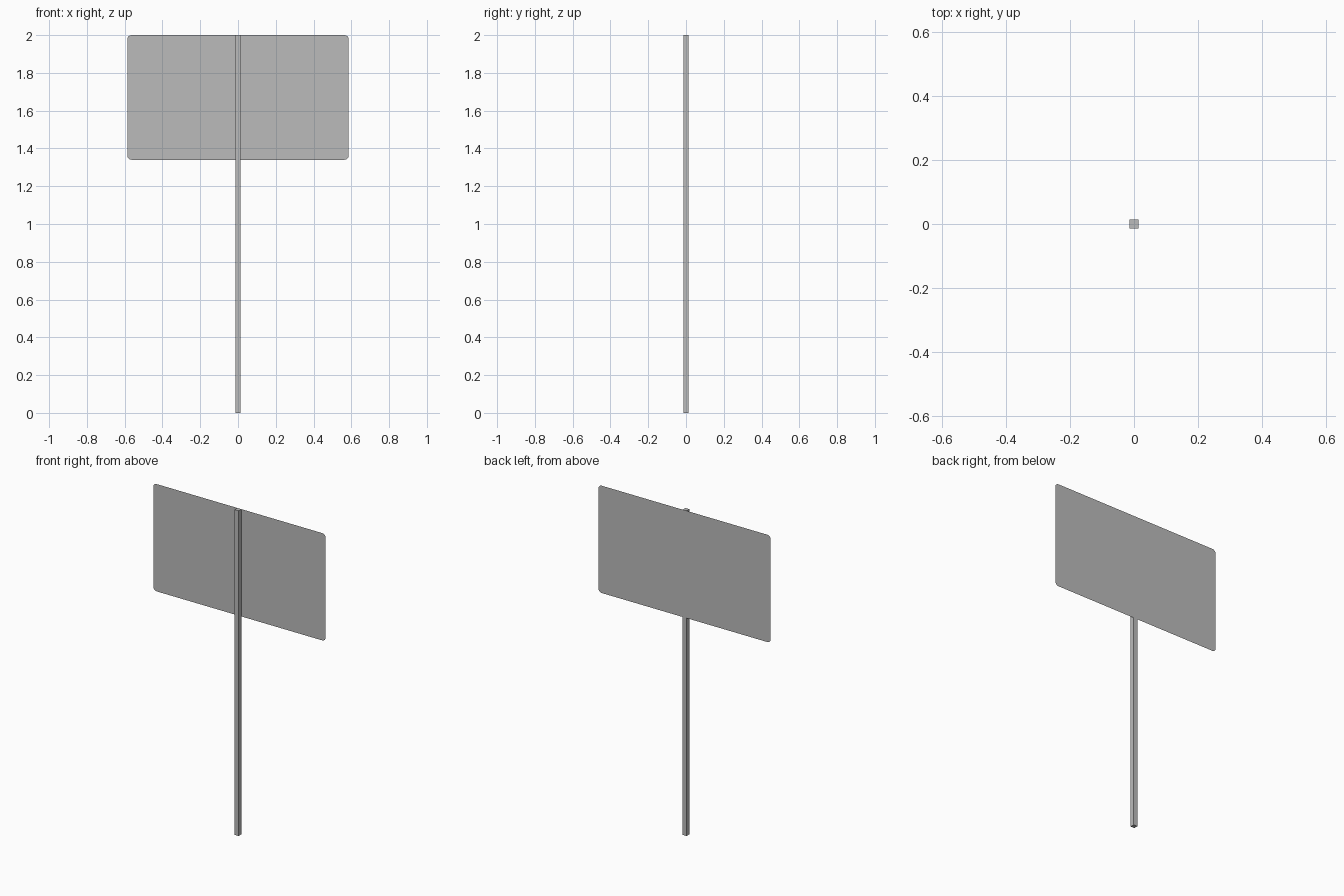
import bpy, bmesh
from math import sin, cos, pi

cube = bpy.data.objects.get("Cube")
if cube:
    bpy.data.objects.remove(cube, do_unlink=True)

grey = bpy.data.materials.new("plain_grey")
grey.use_nodes = True
colour = (0.5, 0.5, 0.5, 1)
grey.diffuse_color = colour
grey.node_tree.nodes["Principled BSDF"].inputs["Base Color"].default_value = colour

HALF_POST = 0.0133
HEIGHT = 2.0


def add_object(name, bm):
    mesh = bpy.data.meshes.new(name)
    bm.to_mesh(mesh)
    bm.free()
    mesh.materials.append(grey)
    obj = bpy.data.objects.new(name, mesh)
    bpy.context.collection.objects.link(obj)
    return obj


# Square post, full height
bm = bmesh.new()
bmesh.ops.create_cube(bm, size=1)
bmesh.ops.scale(bm, verts=bm.verts, vec=(2 * HALF_POST, 2 * HALF_POST, HEIGHT))
bmesh.ops.translate(bm, verts=bm.verts, vec=(0, 0, HEIGHT / 2))
add_object("post", bm)

# Thin sheet with rounded corners, fixed to the back of the post
half_w, bottom, radius, steps = 0.586, 1.34, 0.022, 4
half_h = (HEIGHT - bottom) / 2
bm = bmesh.new()
outline = []
for corner, (sx, sz) in enumerate([(1, 1), (-1, 1), (-1, -1), (1, -1)]):
    for i in range(steps + 1):
        a = (corner + i / steps) * pi / 2
        x = sx * (half_w - radius) + radius * cos(a)
        z = bottom + half_h + sz * (half_h - radius) + radius * sin(a)
        outline.append(bm.verts.new((x, HALF_POST + 0.0002, z)))
bm.faces.new(outline)
add_object("sign_panel", bm)
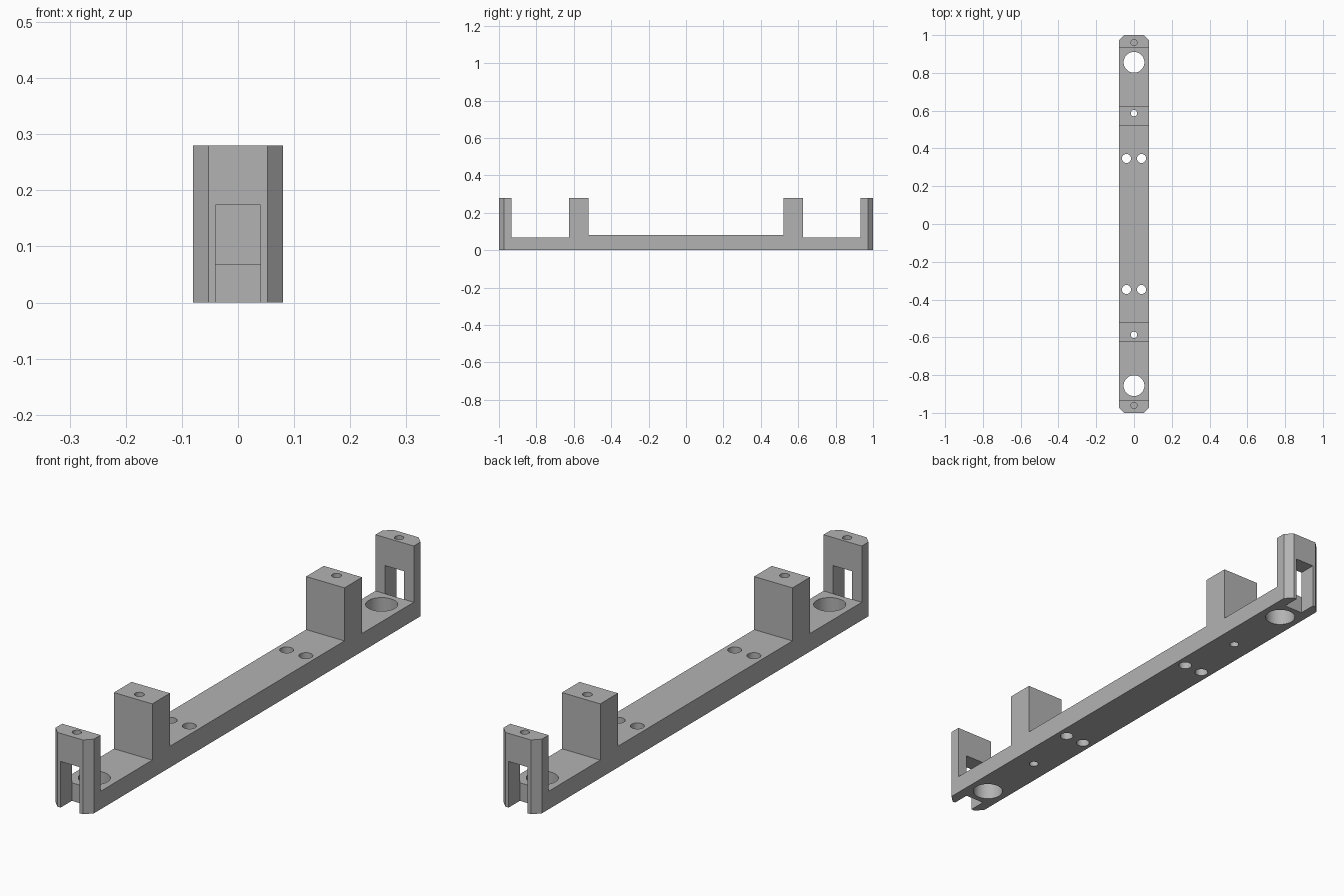
import bpy
import bmesh
import math

cube = bpy.data.objects.get("Cube")
if cube:
    bpy.data.objects.remove(cube, do_unlink=True)

# Material
grey = bpy.data.materials.new("light_grey")
grey.use_nodes = True
colour = (0.45, 0.45, 0.45, 1.0)
grey.diffuse_color = colour
grey.node_tree.nodes["Principled BSDF"].inputs["Base Color"].default_value = colour

HALF_W, TOP = 0.08, 0.28
WALL, CHAMFER = 0.933, 0.027


def prism(name, points, vector):
    """Extrude a flat polygon along a vector."""
    bm = bmesh.new()
    face = bm.faces.new([bm.verts.new(p) for p in points])
    out = bmesh.ops.extrude_face_region(bm, geom=[face])
    moved = [v for v in out["geom"] if isinstance(v, bmesh.types.BMVert)]
    bmesh.ops.translate(bm, verts=moved, vec=vector)
    bmesh.ops.recalc_face_normals(bm, faces=bm.faces)
    mesh = bpy.data.meshes.new(name)
    bm.to_mesh(mesh)
    bm.free()
    obj = bpy.data.objects.new(name, mesh)
    bpy.context.collection.objects.link(obj)
    mesh.materials.append(grey)
    return obj


def hole(x, y, radius, bottom=-0.1):
    """Round cutter running from the given height up past the top."""
    ring = [(x + radius * math.cos(math.tau * i / 48),
             y + radius * math.sin(math.tau * i / 48), bottom) for i in range(48)]
    return prism("hole_cutter", ring, (0, 0, 0.5))


# Side outline: end walls, recessed end floors, posts and middle beam
half = [(0.52, 0.08), (0.52, TOP), (0.625, TOP), (0.625, 0.068),
        (WALL, 0.068), (WALL, TOP), (1, TOP), (1, 0)]
outline = half + [(-y, z) for y, z in reversed(half)]
bracket = prism("mounting_bracket", [(-HALF_W, y, z) for y, z in outline],
                (2 * HALF_W, 0, 0))

cutters = []
for side in (-1, 1):
    # Open slot through each end wall
    slot = [(x, side * WALL, z) for x, z in
            ((-0.04, -0.1), (0.04, -0.1), (0.04, 0.174), (-0.04, 0.174))]
    cutters.append(prism("slot_cutter", slot, (0, side * 0.2, 0)))
    # Chamfered outer corners
    for s in (-1, 1):
        corner = [(s * (HALF_W - 2 * CHAMFER), side * (1 + CHAMFER), -0.1),
                  (s * (HALF_W + CHAMFER), side * (1 - 2 * CHAMFER), -0.1),
                  (s * (HALF_W + CHAMFER), side * (1 + CHAMFER), -0.1)]
        cutters.append(prism("corner_cutter", corner, (0, 0, 0.5)))
        # Paired holes in the middle beam
        cutters.append(hole(s * 0.04, side * 0.347, 0.024))
    # Large end hole, post hole and blind wall hole
    cutters.append(hole(0, side * 0.856, 0.055))
    cutters.append(hole(0, side * 0.587, 0.017))
    cutters.append(hole(0, side * 0.96, 0.016, 0.21))

# Cut everything and apply the result
for cutter in cutters:
    cutter.hide_render = True
    mod = bracket.modifiers.new("cut", "BOOLEAN")
    mod.operation = "DIFFERENCE"
    mod.solver = "EXACT"
    mod.object = cutter
bpy.context.view_layer.update()
evaluated = bracket.evaluated_get(bpy.context.evaluated_depsgraph_get())
result = bpy.data.meshes.new_from_object(evaluated)
bracket.modifiers.clear()
bracket.data = result
for cutter in cutters:
    bpy.data.objects.remove(cutter, do_unlink=True)

# Smooth hole walls, sharp edges elsewhere
bpy.ops.object.select_all(action="DESELECT")
bracket.select_set(True)
bpy.context.view_layer.objects.active = bracket
bpy.ops.object.shade_smooth_by_angle(angle=math.radians(30))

» What the task requires: Return the material line for line, from its beginning to the line that contains "out = bmesh.ops.extrude_face_region(bm, geom=[face])", with the pictures left out.

» Task solution:
import bpy, bmesh
from math import sin, cos, pi

cube = bpy.data.objects.get("Cube")
if cube:
    bpy.data.objects.remove(cube, do_unlink=True)

grey = bpy.data.materials.new("plain_grey")
grey.use_nodes = True
colour = (0.5, 0.5, 0.5, 1)
grey.diffuse_color = colour
grey.node_tree.nodes["Principled BSDF"].inputs["Base Color"].default_value = colour

HALF_POST = 0.0133
HEIGHT = 2.0


def add_object(name, bm):
    mesh = bpy.data.meshes.new(name)
    bm.to_mesh(mesh)
    bm.free()
    mesh.materials.append(grey)
    obj = bpy.data.objects.new(name, mesh)
    bpy.context.collection.objects.link(obj)
    return obj


# Square post, full height
bm = bmesh.new()
bmesh.ops.create_cube(bm, size=1)
bmesh.ops.scale(bm, verts=bm.verts, vec=(2 * HALF_POST, 2 * HALF_POST, HEIGHT))
bmesh.ops.translate(bm, verts=bm.verts, vec=(0, 0, HEIGHT / 2))
add_object("post", bm)

# Thin sheet with rounded corners, fixed to the back of the post
half_w, bottom, radius, steps = 0.586, 1.34, 0.022, 4
half_h = (HEIGHT - bottom) / 2
bm = bmesh.new()
outline = []
for corner, (sx, sz) in enumerate([(1, 1), (-1, 1), (-1, -1), (1, -1)]):
    for i in range(steps + 1):
        a = (corner + i / steps) * pi / 2
        x = sx * (half_w - radius) + radius * cos(a)
        z = bottom + half_h + sz * (half_h - radius) + radius * sin(a)
        outline.append(bm.verts.new((x, HALF_POST + 0.0002, z)))
bm.faces.new(outline)
add_object("sign_panel", bm)
import bpy
import bmesh
import math

cube = bpy.data.objects.get("Cube")
if cube:
    bpy.data.objects.remove(cube, do_unlink=True)

# Material
grey = bpy.data.materials.new("light_grey")
grey.use_nodes = True
colour = (0.45, 0.45, 0.45, 1.0)
grey.diffuse_color = colour
grey.node_tree.nodes["Principled BSDF"].inputs["Base Color"].default_value = colour

HALF_W, TOP = 0.08, 0.28
WALL, CHAMFER = 0.933, 0.027


def prism(name, points, vector):
    """Extrude a flat polygon along a vector."""
    bm = bmesh.new()
    face = bm.faces.new([bm.verts.new(p) for p in points])
    out = bmesh.ops.extrude_face_region(bm, geom=[face])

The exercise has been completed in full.